“I just ran really, really hard there, and knew I was running out of time, so I had to go. I made some pretty crazy and dumb moves, but I got to second and was hoping we could get a caution to get racing with Justin there. He was sliding himself at both ends and thought that maybe we could get a run and just out-angle him into [Turn] 1 and get clear off [Turn] 2 if we got a caution, but it just didn’t work out.”

Larson padded one of the most impressive stats in the history of this race, however. In 10 starts, he’s won three times, finished second four times, was third once and fourth twice.

Bryant Wiedeman took the final spot on the podium.

As Grant and Larson began to pick their way through the field, Kofoid took the lead early from the outside of the front row and led the first 44 laps of the race before handing it over to Cannon McIntosh, who bicycled on Lap 71 before landing on all fours. While Macedo and Thorson tussled for the lead with McIntosh, Grant closed in.

Thorson finished 19th with McIntosh 20th. Macedo recovered from his incident to finish ninth. Kofoid’s hard tumble relegated him to 23rd.

Jake Andreotti in fourth and Kevin Thomas, Jr. rounded out the top five.

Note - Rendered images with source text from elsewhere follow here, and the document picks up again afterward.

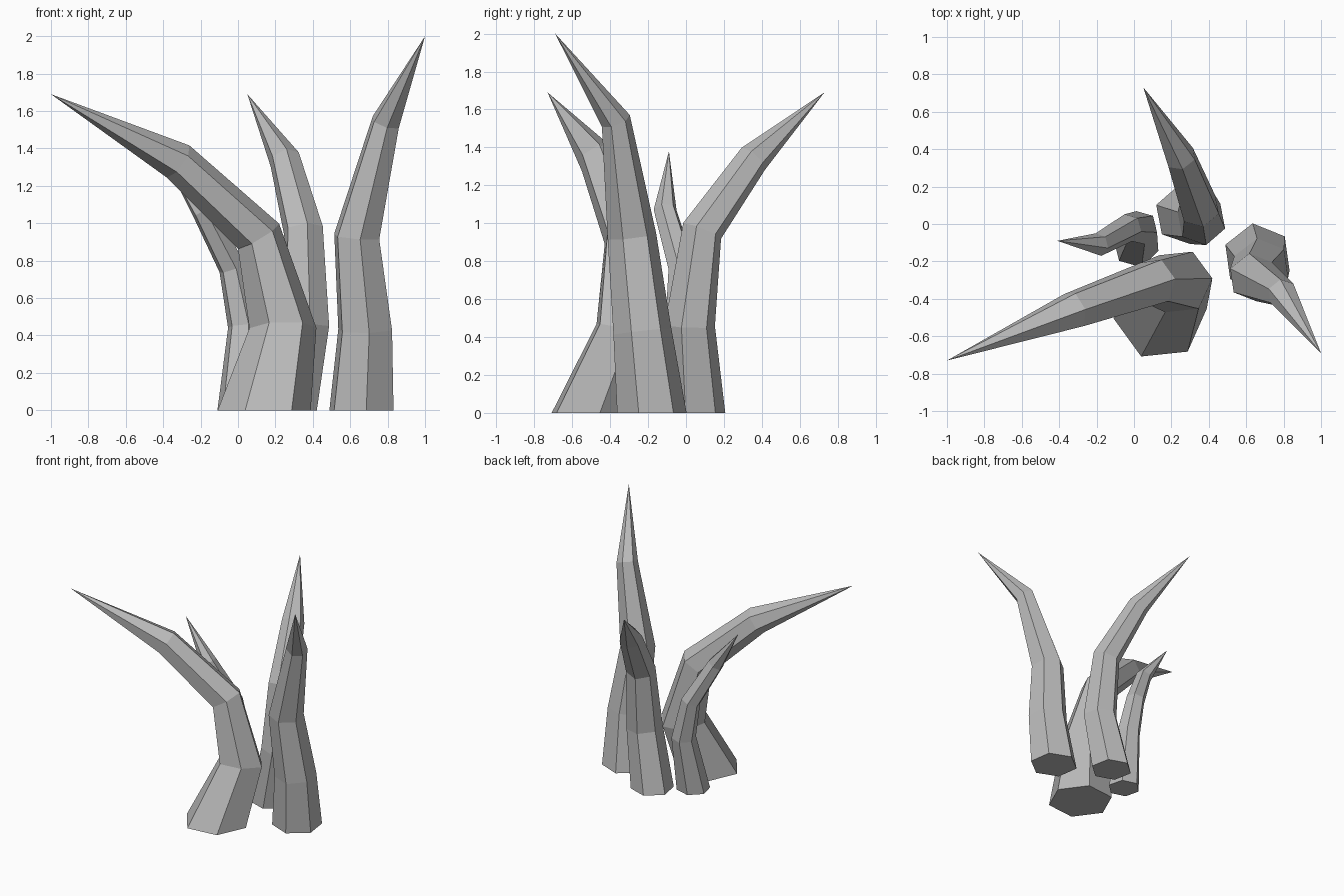
import bpy
import bmesh
from math import cos, sin, tau, radians
from mathutils import Vector

if "Cube" in bpy.data.objects:
    bpy.data.objects.remove(bpy.data.objects["Cube"], do_unlink=True)

SIDES = 6

stone = bpy.data.materials.new("plain grey")
stone.use_nodes = True
GREY = (0.5, 0.5, 0.5, 1.0)
stone.diffuse_color = GREY
stone.node_tree.nodes["Principled BSDF"].inputs["Base Color"].default_value = GREY


def spike(name, phase, rings, tip):
    """Six-sided bent horn: rings are (x, y, z, radius), ending in a point."""
    bm = bmesh.new()
    centres = [Vector(r[:3]) for r in rings] + [Vector(tip)]
    normal = Vector((0, 0, 1))
    a = radians(phase)
    u = Vector((cos(a), sin(a), 0))
    loops = []
    for i, ring in enumerate(rings):
        # Each upper ring lies on the mitre plane of the bend
        if i:
            before = (centres[i] - centres[i - 1]).normalized()
            after = (centres[i + 1] - centres[i]).normalized()
            new = (before + after).normalized()
            u = normal.rotation_difference(new) @ u
            normal = new
        v = normal.cross(u)
        loops.append([bm.verts.new(centres[i] + ring[3] * (cos(tau * k / SIDES) * u
                      + sin(tau * k / SIDES) * v)) for k in range(SIDES)])
    bm.faces.new(loops[0][::-1])
    for low, high in zip(loops, loops[1:]):
        for k in range(SIDES):
            n = (k + 1) % SIDES
            bm.faces.new((low[k], low[n], high[n], high[k]))
    point = bm.verts.new(tip)
    for k in range(SIDES):
        bm.faces.new((loops[-1][k], loops[-1][(k + 1) % SIDES], point))
    bmesh.ops.recalc_face_normals(bm, faces=bm.faces)
    mesh = bpy.data.meshes.new(name)
    bm.to_mesh(mesh)
    bm.free()
    mesh.materials.append(stone)
    obj = bpy.data.objects.new(name, mesh)
    bpy.context.collection.objects.link(obj)


# Large front spike sweeping to the right
spike("large_front_spike", 6,
      [(0.14, -0.48, 0, 0.25), (0.24, -0.31, 0.44, 0.18),
       (0.11, -0.31, 0.93, 0.13), (-0.32, -0.46, 1.33, 0.105)],
      (-1, -0.73, 1.69))

# Tall spike on the left side
spike("tall_left_spike", 38,
      [(0.66, -0.18, 0, 0.185), (0.68, -0.23, 0.43, 0.155),
       (0.635, -0.285, 0.93, 0.13), (0.79, -0.37, 1.54, 0.08)],
      (1, -0.69, 2))

# Back spike leaning backwards
spike("back_spike", 41,
      [(0.27, 0.05, 0, 0.16), (0.36, 0.02, 0.46, 0.135),
       (0.35, 0.085, 0.96, 0.11), (0.25, 0.355, 1.34, 0.085)],
      (0.05, 0.73, 1.69))

# Small spike on the right side
spike("small_right_spike", -16,
      [(0.01, -0.11, 0, 0.125), (0.035, -0.02, 0.45, 0.092),
       (-0.03, -0.02, 0.76, 0.075), (-0.19, -0.11, 1.07, 0.062)],
      (-0.41, -0.09, 1.38))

1. Justin Grant (started 13)
2. Kyle Larson (22)
3. Bryant Wiedeman (4)
4. Jake Andreotti (9)
5. Kevin Thomas Jr. (1)
6. Logan Seavey (8)
7. Alex Bright (27)
8. Emerson Axsom (24)
9. Carson Macedo (7)
10. Jason McDougal (18)
11. Jake Swanson (16)
12. Chase Johnson (6)
13. Jacob Denney (26)
14. Ryan Timms (23)
15. Chance Crum (28)
16. Brenham Crouch (17)
17. Jonathan Beason (19)
18. Cade Lewis (14)
19. Tanner Thorson (11)
20. Cannon McIntosh (3)
21. Thomas Meseraull (15)
22. Tyler Courtney (21)
23. Buddy Kofoid (2)
24. Brody Fuson (5)
25. Mitchel Moles (20)
26. Daniel Whitley (10)
27. Kaylee Bryson (12)
28. Spencer Bayston (25)